Slate February 22 2013
Pope Benedict XVI is a little more than two weeks away from beginning his retirement at the Castel Gandolfo, but his final days as head of the Catholic church don’t look like they’re going to be quiet ones. Unsourced reports coming out of Italy suggest that the pope decided to call it quits not because of his old age but instead to avoid the fallout that could come from a secret 300-page dossier compiled by three cardinals he tapped to look into last year’s leak of confidential papers stolen from his desk.
Those papers, widely known as the “VatiLeaks,” raised questions of financial impropriety and corruption at the Vatican. The investigation that followed, however, may prove even more uncomfortable for church officials.
The secret dossier allegedly details a wide range of infighting among various factions in the Vatican’s governing body, known as the Curia. But the headline-ready takeaway from today’s report from La Repubblica concerns the existence of one faction in particular, a network of gay church officials. Just in case that weren’t enough to pique international interest, the Italian newspaper also reports that some of said officials had been blackmailed by outsiders. According to the report, the pope got his first look at the dossier—”two folders hard-bound in red” with the header “pontifical secret”—on Dec. 17, and decided that same day to retire.
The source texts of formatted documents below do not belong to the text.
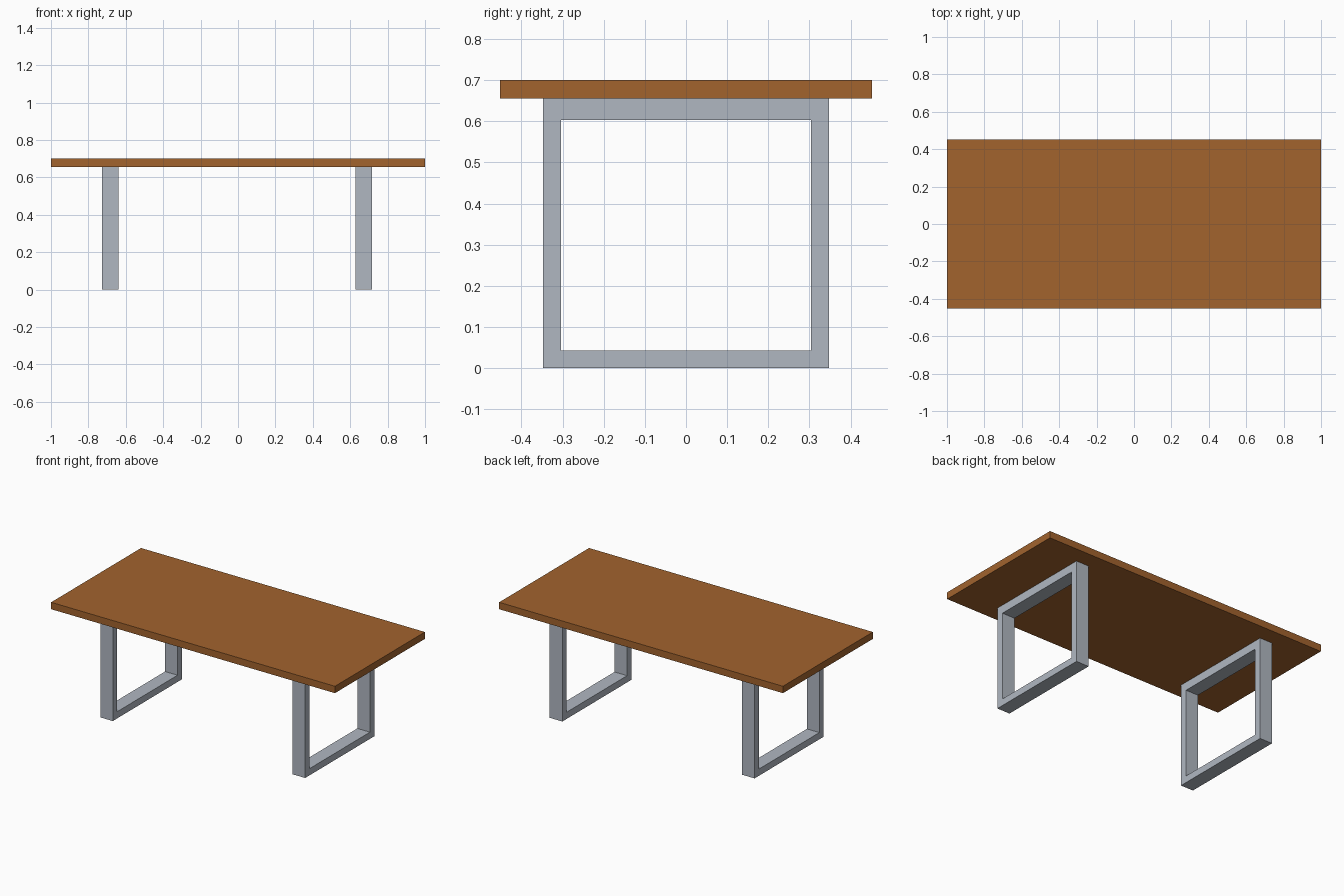
import bpy, bmesh

if "Cube" in bpy.data.objects:
    bpy.data.objects.remove(bpy.data.objects["Cube"])


def material(name, rgb):
    m = bpy.data.materials.new(name)
    m.diffuse_color = (*rgb, 1.0)
    m.use_nodes = True
    m.node_tree.nodes["Principled BSDF"].inputs["Base Color"].default_value = m.diffuse_color
    return m


wood = material("warm brown wood", (0.36, 0.125, 0.027))
steel = material("pale grey steel", (0.435, 0.475, 0.535))


def add_object(name, bm, mat):
    bmesh.ops.recalc_face_normals(bm, faces=bm.faces)
    mesh = bpy.data.meshes.new(name)
    bm.to_mesh(mesh)
    bm.free()
    mesh.materials.append(mat)
    obj = bpy.data.objects.new(name, mesh)
    bpy.context.collection.objects.link(obj)
    return obj


def rectangle(y, z0, z1):
    return [(-y, z0), (y, z0), (y, z1), (-y, z1)]


# Table top: a flat slab
bm = bmesh.new()
bmesh.ops.create_cube(bm, size=1)
bmesh.ops.scale(bm, vec=(2.0, 0.905, 0.044), verts=bm.verts)
bmesh.ops.translate(bm, vec=(0, 0, 0.678), verts=bm.verts)
add_object("table_top", bm, wood)


# Leg frames: rectangular ring in the yz plane, extruded along x
def leg_frame(name, x0, x1):
    bm = bmesh.new()
    outer = [bm.verts.new((x0, y, z)) for y, z in rectangle(0.348, 0.0, 0.6555)]
    inner = [bm.verts.new((x0, y, z)) for y, z in rectangle(0.304, 0.043, 0.603)]
    ring = []
    for i in range(4):
        j = (i + 1) % 4
        ring.append(bm.faces.new((outer[i], outer[j], inner[j], inner[i])))
    result = bmesh.ops.extrude_face_region(bm, geom=ring, use_keep_orig=True)
    moved = [v for v in result["geom"] if isinstance(v, bmesh.types.BMVert)]
    bmesh.ops.translate(bm, vec=(x1 - x0, 0, 0), verts=moved)
    add_object(name, bm, steel)


leg_frame("left_leg_frame", -0.727, -0.639)
leg_frame("right_leg_frame", 0.628, 0.717)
Now’s a good time to take a step back and offer a few disclaimers. For starters, the Vatican has repeatedly dismissed the reports as baseless. The story from La Repubblica that is driving the allegations is unsourced, so it’s difficult to tell how much stock to put into the whole thing. (There’s also the fact that, it being an Italian-language paper, there’s always a chance of some of the details getting lost in translation.) Still, it appears as though at least one other Italian newspaper, the weekly Panorama, has a similar report—although its unnamed sources could very well be the same as La Repubblica’s. A third Italian paper, Corriere della Sera, alluded to the existence of the secret dossier soon after Benedict announced his resignation earlier this month, describing its contents as “disturbing” but providing few details.